Plain-text document sources:

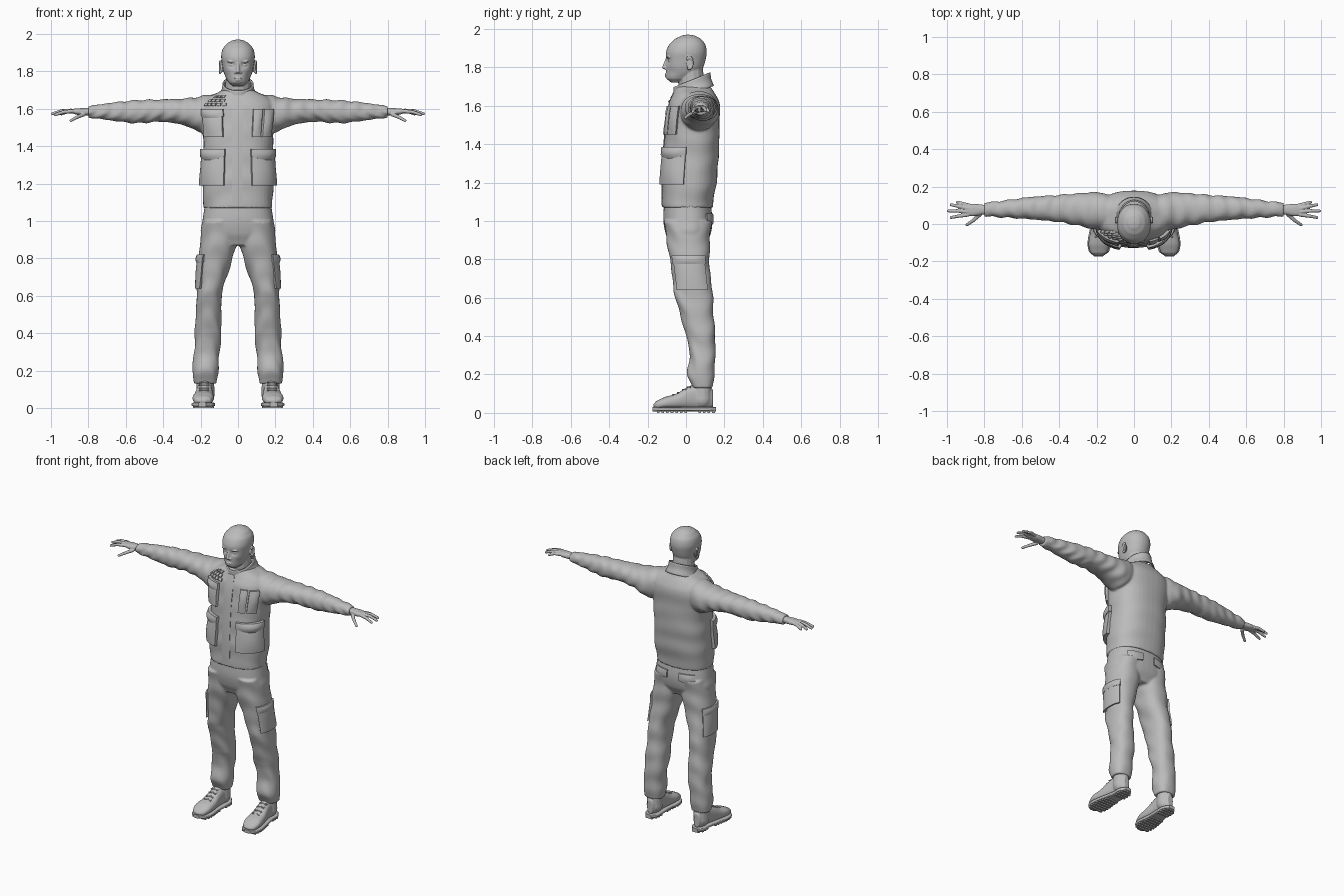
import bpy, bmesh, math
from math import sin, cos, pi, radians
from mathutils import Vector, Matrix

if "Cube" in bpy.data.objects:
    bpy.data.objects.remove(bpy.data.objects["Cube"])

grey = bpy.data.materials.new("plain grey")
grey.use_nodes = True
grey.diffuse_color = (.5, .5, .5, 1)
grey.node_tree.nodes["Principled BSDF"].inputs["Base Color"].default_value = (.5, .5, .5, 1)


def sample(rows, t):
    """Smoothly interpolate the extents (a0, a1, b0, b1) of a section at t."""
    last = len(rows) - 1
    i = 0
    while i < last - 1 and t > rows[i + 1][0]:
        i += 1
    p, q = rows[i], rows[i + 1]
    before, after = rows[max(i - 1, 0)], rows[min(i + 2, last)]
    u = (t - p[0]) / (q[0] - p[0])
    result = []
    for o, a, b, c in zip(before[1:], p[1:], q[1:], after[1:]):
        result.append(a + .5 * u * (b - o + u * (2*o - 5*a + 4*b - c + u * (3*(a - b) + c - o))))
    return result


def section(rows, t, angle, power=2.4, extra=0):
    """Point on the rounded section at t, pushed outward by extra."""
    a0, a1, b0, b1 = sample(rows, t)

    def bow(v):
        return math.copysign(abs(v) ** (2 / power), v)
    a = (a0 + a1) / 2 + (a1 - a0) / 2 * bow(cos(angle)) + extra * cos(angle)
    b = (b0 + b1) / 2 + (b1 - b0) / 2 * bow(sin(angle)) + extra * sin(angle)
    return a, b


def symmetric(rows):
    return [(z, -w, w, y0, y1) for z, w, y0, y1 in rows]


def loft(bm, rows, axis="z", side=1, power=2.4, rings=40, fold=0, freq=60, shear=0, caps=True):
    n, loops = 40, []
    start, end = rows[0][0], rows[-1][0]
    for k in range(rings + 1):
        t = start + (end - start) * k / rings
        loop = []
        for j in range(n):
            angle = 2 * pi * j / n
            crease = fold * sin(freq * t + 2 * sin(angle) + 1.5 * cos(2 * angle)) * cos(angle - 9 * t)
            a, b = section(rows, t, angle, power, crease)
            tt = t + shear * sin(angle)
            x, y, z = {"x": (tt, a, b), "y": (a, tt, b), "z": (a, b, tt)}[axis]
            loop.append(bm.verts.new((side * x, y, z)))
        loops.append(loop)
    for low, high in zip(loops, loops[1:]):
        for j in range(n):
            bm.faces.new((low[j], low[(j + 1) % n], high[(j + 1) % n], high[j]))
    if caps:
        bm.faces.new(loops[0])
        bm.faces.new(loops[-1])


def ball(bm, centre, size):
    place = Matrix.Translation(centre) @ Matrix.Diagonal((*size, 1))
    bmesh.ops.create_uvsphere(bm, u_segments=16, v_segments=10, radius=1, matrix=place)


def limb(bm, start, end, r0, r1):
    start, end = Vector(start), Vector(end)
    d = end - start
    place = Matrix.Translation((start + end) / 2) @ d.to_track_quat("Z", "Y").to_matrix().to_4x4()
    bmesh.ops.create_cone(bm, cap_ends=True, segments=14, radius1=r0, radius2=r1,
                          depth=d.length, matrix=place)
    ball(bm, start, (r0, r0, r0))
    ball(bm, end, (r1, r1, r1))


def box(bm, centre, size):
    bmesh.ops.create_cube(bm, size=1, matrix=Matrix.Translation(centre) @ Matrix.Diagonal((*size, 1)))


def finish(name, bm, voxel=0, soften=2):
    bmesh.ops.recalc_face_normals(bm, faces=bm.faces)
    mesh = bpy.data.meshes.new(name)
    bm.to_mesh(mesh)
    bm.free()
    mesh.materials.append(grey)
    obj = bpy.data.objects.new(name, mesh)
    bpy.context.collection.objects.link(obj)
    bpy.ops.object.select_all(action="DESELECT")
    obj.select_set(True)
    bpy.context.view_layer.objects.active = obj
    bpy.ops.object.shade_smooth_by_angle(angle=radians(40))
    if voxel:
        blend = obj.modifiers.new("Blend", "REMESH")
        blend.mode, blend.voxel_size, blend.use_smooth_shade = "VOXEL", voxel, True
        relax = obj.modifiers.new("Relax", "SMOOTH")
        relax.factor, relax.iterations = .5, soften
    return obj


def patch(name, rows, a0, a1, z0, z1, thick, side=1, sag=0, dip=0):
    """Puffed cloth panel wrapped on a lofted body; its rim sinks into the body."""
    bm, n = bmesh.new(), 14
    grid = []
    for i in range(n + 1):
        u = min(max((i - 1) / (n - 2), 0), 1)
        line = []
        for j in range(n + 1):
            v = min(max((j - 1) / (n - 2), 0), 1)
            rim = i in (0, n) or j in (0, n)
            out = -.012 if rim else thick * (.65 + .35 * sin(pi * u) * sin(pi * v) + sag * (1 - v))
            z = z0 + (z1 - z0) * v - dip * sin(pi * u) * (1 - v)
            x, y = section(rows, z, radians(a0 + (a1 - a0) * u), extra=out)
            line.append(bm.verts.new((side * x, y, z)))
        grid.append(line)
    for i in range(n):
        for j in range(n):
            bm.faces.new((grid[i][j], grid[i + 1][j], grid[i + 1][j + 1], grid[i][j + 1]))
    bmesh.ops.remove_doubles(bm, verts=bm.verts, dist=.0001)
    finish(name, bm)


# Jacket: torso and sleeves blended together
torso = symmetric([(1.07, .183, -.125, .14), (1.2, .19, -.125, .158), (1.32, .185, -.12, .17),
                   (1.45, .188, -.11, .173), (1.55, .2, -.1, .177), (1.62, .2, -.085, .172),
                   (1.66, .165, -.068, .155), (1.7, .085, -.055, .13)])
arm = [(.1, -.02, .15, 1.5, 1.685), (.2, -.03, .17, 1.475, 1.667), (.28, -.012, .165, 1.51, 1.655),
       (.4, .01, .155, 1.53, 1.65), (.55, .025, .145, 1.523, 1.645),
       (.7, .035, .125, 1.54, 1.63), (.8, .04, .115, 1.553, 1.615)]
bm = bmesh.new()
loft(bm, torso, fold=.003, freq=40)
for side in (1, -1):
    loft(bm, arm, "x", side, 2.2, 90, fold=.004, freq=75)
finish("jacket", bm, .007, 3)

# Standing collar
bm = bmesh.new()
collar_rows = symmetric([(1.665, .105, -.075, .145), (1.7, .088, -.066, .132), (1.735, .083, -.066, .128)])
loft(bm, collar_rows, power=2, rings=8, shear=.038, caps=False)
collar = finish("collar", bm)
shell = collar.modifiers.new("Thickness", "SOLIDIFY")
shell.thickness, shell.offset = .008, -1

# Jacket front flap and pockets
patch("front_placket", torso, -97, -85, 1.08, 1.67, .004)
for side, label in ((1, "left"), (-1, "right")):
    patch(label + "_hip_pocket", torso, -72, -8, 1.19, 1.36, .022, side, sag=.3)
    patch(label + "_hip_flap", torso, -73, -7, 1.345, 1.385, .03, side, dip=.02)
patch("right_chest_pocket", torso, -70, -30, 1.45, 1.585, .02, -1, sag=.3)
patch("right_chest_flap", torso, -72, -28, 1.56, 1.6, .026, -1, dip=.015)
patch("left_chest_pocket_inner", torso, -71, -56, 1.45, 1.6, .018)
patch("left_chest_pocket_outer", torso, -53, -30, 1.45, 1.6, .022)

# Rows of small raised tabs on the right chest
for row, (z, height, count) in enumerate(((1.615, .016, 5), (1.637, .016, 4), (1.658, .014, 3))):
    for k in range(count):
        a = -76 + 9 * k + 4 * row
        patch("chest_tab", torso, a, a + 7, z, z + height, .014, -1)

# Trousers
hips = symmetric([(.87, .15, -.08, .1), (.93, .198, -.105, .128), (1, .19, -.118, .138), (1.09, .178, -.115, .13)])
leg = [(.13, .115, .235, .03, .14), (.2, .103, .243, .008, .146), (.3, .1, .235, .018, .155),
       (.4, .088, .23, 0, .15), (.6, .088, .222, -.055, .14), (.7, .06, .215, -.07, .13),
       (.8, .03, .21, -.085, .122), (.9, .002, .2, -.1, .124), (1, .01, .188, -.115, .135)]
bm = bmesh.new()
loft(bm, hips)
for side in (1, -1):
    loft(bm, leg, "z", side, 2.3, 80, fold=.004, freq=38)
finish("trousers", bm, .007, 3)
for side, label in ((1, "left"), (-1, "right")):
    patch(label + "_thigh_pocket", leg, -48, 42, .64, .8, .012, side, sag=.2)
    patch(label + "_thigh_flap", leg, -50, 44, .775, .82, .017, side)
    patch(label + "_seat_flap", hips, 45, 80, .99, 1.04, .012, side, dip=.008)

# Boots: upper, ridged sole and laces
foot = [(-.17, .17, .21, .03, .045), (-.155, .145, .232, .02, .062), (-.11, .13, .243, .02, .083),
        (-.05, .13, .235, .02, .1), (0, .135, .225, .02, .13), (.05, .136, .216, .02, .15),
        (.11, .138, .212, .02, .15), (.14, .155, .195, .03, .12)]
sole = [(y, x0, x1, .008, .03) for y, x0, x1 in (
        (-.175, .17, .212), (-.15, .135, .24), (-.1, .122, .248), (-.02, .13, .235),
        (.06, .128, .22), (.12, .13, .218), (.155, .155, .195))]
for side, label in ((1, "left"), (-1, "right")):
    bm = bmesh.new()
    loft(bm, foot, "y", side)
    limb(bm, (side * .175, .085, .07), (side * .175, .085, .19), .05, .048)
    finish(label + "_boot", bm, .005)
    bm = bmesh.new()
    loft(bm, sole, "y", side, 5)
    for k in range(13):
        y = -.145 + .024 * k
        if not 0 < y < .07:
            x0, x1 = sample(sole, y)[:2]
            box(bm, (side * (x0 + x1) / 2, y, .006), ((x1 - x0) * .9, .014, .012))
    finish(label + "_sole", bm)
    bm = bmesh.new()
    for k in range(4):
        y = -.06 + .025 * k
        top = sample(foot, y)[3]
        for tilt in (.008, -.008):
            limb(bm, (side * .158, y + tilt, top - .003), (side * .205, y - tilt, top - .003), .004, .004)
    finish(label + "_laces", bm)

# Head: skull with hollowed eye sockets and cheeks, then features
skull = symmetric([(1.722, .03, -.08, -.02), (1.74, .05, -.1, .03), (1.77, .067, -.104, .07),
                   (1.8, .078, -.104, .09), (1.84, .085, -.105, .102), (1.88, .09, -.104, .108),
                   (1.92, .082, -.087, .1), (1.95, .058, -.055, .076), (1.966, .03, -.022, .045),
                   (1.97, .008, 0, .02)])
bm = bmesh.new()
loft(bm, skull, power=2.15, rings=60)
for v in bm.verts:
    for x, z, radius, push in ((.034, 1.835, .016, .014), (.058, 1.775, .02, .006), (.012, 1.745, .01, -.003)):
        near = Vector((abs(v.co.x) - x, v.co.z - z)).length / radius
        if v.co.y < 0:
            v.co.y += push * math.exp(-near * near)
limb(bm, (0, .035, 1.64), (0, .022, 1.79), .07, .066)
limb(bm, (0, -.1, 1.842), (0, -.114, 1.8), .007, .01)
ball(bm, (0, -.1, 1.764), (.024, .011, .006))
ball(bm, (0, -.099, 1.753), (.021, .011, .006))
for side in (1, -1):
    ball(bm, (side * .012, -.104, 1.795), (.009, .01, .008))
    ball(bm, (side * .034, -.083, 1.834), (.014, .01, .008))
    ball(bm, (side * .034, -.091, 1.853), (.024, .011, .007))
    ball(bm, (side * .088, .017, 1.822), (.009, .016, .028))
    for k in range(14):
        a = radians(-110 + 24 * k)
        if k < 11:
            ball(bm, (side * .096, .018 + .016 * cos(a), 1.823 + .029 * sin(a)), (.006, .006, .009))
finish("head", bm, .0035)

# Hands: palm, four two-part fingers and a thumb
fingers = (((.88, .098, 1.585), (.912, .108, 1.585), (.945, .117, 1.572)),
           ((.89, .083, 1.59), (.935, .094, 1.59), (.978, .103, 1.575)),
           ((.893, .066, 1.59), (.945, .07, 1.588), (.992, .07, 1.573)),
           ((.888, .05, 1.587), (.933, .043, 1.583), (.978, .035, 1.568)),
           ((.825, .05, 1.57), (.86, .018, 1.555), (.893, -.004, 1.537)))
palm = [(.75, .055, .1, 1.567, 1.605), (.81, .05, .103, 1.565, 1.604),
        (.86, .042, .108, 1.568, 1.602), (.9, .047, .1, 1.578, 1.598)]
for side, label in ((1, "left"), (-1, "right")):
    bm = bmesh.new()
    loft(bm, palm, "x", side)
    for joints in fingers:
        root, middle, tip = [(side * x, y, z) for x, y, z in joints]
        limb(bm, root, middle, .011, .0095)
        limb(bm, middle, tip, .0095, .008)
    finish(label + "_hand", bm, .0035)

**Work item:**
The answer must consist of every line from the records above that holds "patch".

**Task solution:**
def patch(name, rows, a0, a1, z0, z1, thick, side=1, sag=0, dip=0):
patch("front_placket", torso, -97, -85, 1.08, 1.67, .004)
    patch(label + "_hip_pocket", torso, -72, -8, 1.19, 1.36, .022, side, sag=.3)
    patch(label + "_hip_flap", torso, -73, -7, 1.345, 1.385, .03, side, dip=.02)
patch("right_chest_pocket", torso, -70, -30, 1.45, 1.585, .02, -1, sag=.3)
patch("right_chest_flap", torso, -72, -28, 1.56, 1.6, .026, -1, dip=.015)
patch("left_chest_pocket_inner", torso, -71, -56, 1.45, 1.6, .018)
patch("left_chest_pocket_outer", torso, -53, -30, 1.45, 1.6, .022)
        patch("chest_tab", torso, a, a + 7, z, z + height, .014, -1)
    patch(label + "_thigh_pocket", leg, -48, 42, .64, .8, .012, side, sag=.2)
    patch(label + "_thigh_flap", leg, -50, 44, .775, .82, .017, side)
    patch(label + "_seat_flap", hips, 45, 80, .99, 1.04, .012, side, dip=.008)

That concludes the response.